**Task to carry out**
State, as a single number, how many lines in the data below contain "knee".

**Data for this exercise**

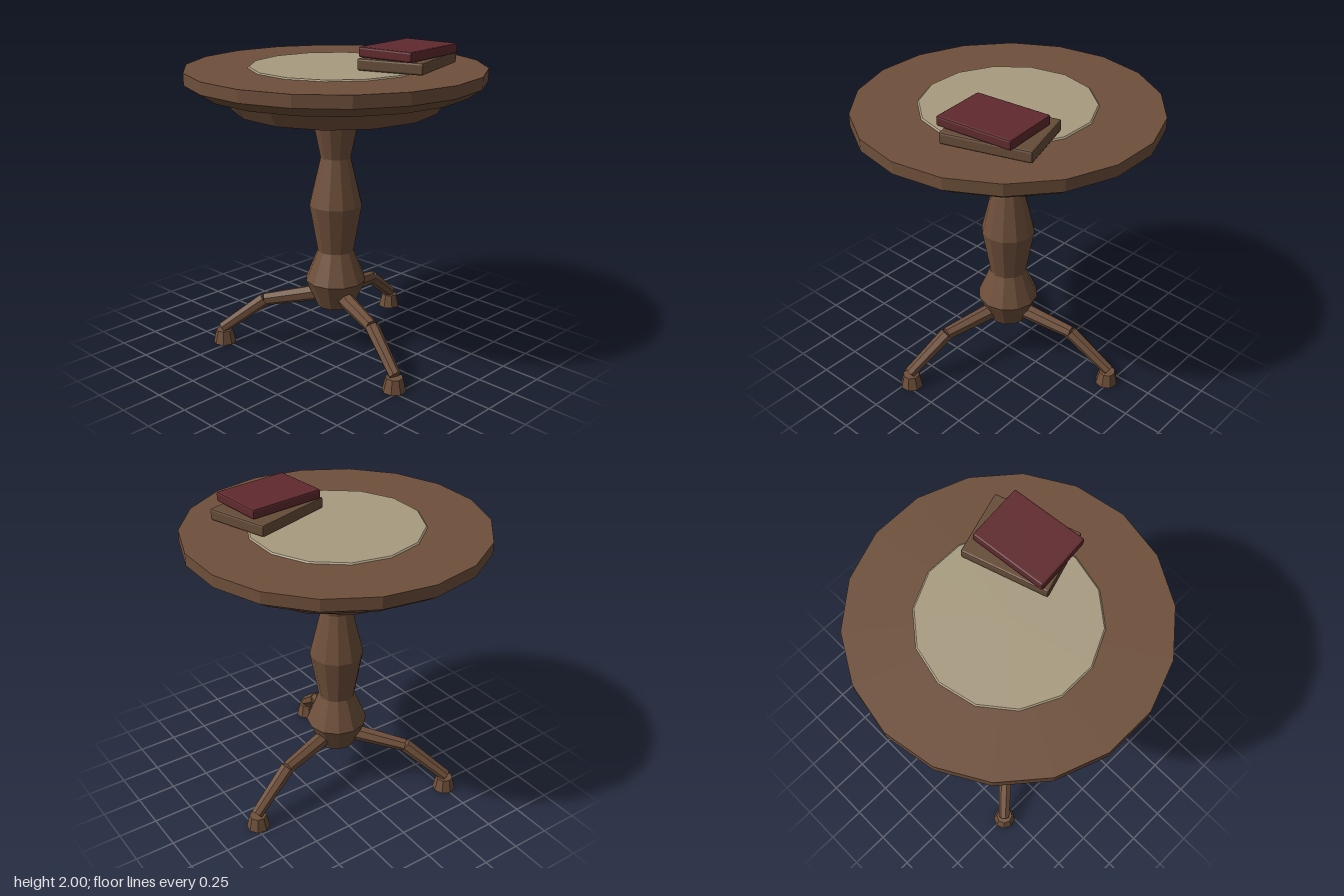
import * as THREE from 'three';
import { RoundedBoxGeometry } from 'three/addons/geometries/RoundedBoxGeometry.js';

const flat = (name, color) => {
  const m = new THREE.MeshStandardMaterial({ color });
  m.name = name;
  m.flatShading = true;
  return m;
};

export function createModel() {
  const group = new THREE.Group();
  const wood = flat('wood', 0x6e4f3a);
  const cloth = flat('cloth', 0xa89c80);
  const redCover = flat('redCover', 0x602a2e);
  const brownCover = flat('brownCover', 0x664c38);

  const add = (name, geometry, material, parent = group) => {
    const mesh = new THREE.Mesh(geometry, material);
    mesh.name = name;
    parent.add(mesh);
    return mesh;
  };
  // Faceted turned part from [radius, y] pairs listed bottom to top, with a corner on +x
  const turned = (name, profile, sides, material) => add(name,
    new THREE.LatheGeometry(profile.map(([r, y]) => new THREE.Vector2(r, y)), sides, Math.PI / 2), material);

  // Table top with chamfered underside, apron and round cloth
  turned('tableTop', [[0, 1.72], [0.84, 1.72], [0.93, 1.78], [0.93, 1.855], [0, 1.855]], 18, wood);
  turned('apron', [[0, 1.6], [0.64, 1.6], [0.72, 1.722], [0, 1.722]], 14, wood);
  turned('cloth', [[0.54, 1.854], [0.53, 1.863], [0, 1.863]], 14, cloth);

  // Turned column
  turned('column', [[0, 0.285], [0.12, 0.285], [0.198, 0.465], [0.118, 0.665],
    [0.172, 0.975], [0.098, 1.285], [0.162, 1.602]], 12, wood);

  // Three bent legs, each modelled along +x
  const bar = (name, a, b, r0, r1, parent) => {
    const dir = new THREE.Vector3().subVectors(b, a);
    const mesh = add(name, new THREE.CylinderGeometry(r1, r0, dir.length(), 7), wood, parent);
    mesh.position.addVectors(a, b).multiplyScalar(0.5);
    mesh.quaternion.setFromUnitVectors(new THREE.Vector3(0, 1, 0), dir.normalize());
  };
  const hip = new THREE.Vector3(0.08, 0.37, 0);
  const knee = new THREE.Vector3(0.47, 0.308, 0);
  const ankle = new THREE.Vector3(0.752, 0.1, 0);
  for (let i = 0; i < 3; i++) {
    const leg = new THREE.Group();
    leg.name = 'leg' + (i + 1);
    bar('upperLeg', hip, knee, 0.055, 0.042, leg);
    bar('lowerLeg', knee, ankle, 0.046, 0.038, leg);
    add('foot', new THREE.CylinderGeometry(0.054, 0.075, 0.088, 8), wood, leg).position.set(0.743, 0.044, 0);
    leg.rotation.y = -THREE.MathUtils.degToRad(17.2 + 120 * i);
    group.add(leg);
  }

  // Two stacked books
  const book = (name, size, position, degrees, material) => {
    const mesh = add(name, new RoundedBoxGeometry(...size, 1, 0.012), material);
    mesh.position.set(...position);
    mesh.rotation.y = THREE.MathUtils.degToRad(degrees);
  };
  book('lowerBook', [0.42, 0.072, 0.553], [0.355, 1.9, -0.26], 17.6, brownCover);
  book('upperBook', [0.378, 0.062, 0.502], [0.383, 1.969, -0.232], 5.8, redCover);

  return group;
}
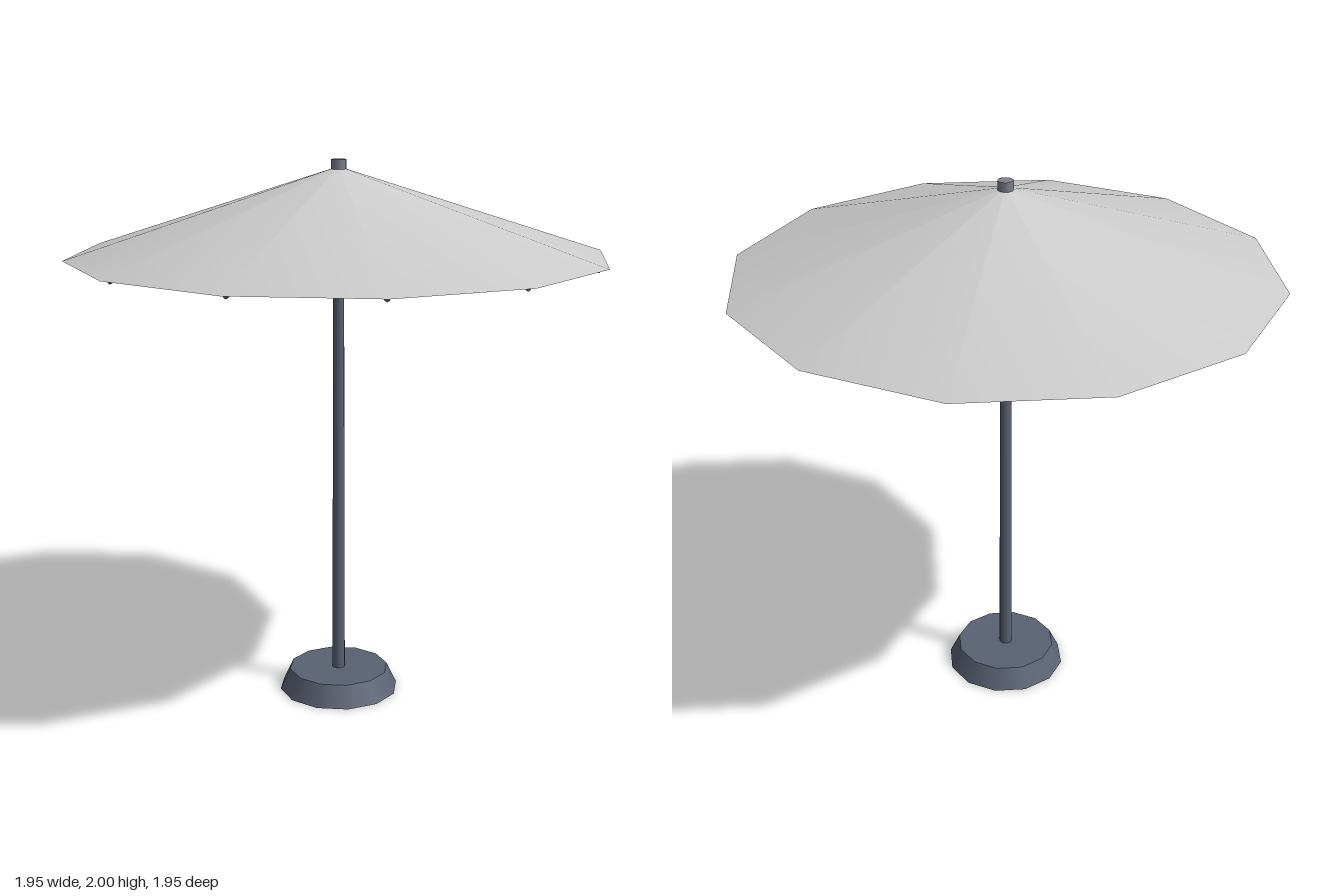
import * as THREE from 'three';

const SIDES = 12;

export function createModel() {
  const model = new THREE.Group();
  const fabric = new THREE.MeshStandardMaterial({ color: 0xcccccc });
  const metal = new THREE.MeshStandardMaterial({ color: 0x5a6274 });
  const cap = new THREE.MeshStandardMaterial({ color: 0x7c828e });

  const add = (name, geometry, material, parent = model) => {
    const mesh = new THREE.Mesh(geometry, material);
    mesh.name = name;
    parent.add(mesh);
    return mesh;
  };

  // Upright round part between two heights
  const turned = (name, rTop, rBottom, y0, y1, material) => {
    const geometry = new THREE.CylinderGeometry(rTop, rBottom, y1 - y0, SIDES);
    return add(name, geometry.translate(0, (y0 + y1) / 2, 0), material);
  };

  turned('base', 0.187, 0.225, 0, 0.08, metal);
  turned('pole', 0.019, 0.024, 0.08, 1.96, metal);
  turned('finial', 0.028, 0.028, 1.96, 2, cap);

  // Twelve-sided canopy, closed underneath
  const rim = 0.975, rimY = 1.66, apexY = 1.975;
  add('canopy', new THREE.ConeGeometry(rim, apexY - rimY, SIDES)
    .translate(0, (rimY + apexY) / 2, 0), fabric);

  // Ribs under the canopy edges, their tips showing below the rim
  const ribs = new THREE.Group();
  ribs.name = 'ribs';
  model.add(ribs);
  const start = new THREE.Vector3(0, 1.955, 0.03);
  const end = new THREE.Vector3(0, 1.654, 0.943);
  const direction = end.clone().sub(start);
  const ribGeometry = new THREE.CylinderGeometry(0.009, 0.009, direction.length(), 6)
    .applyQuaternion(new THREE.Quaternion().setFromUnitVectors(
      new THREE.Vector3(0, 1, 0), direction.clone().normalize()))
    .translate(0, (start.y + end.y) / 2, (start.z + end.z) / 2);
  for (let i = 0; i < SIDES; i++) {
    add('rib', ribGeometry, metal, ribs).rotation.y = (i / SIDES) * Math.PI * 2;
  }

  return model;
}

**Answer to this task**
3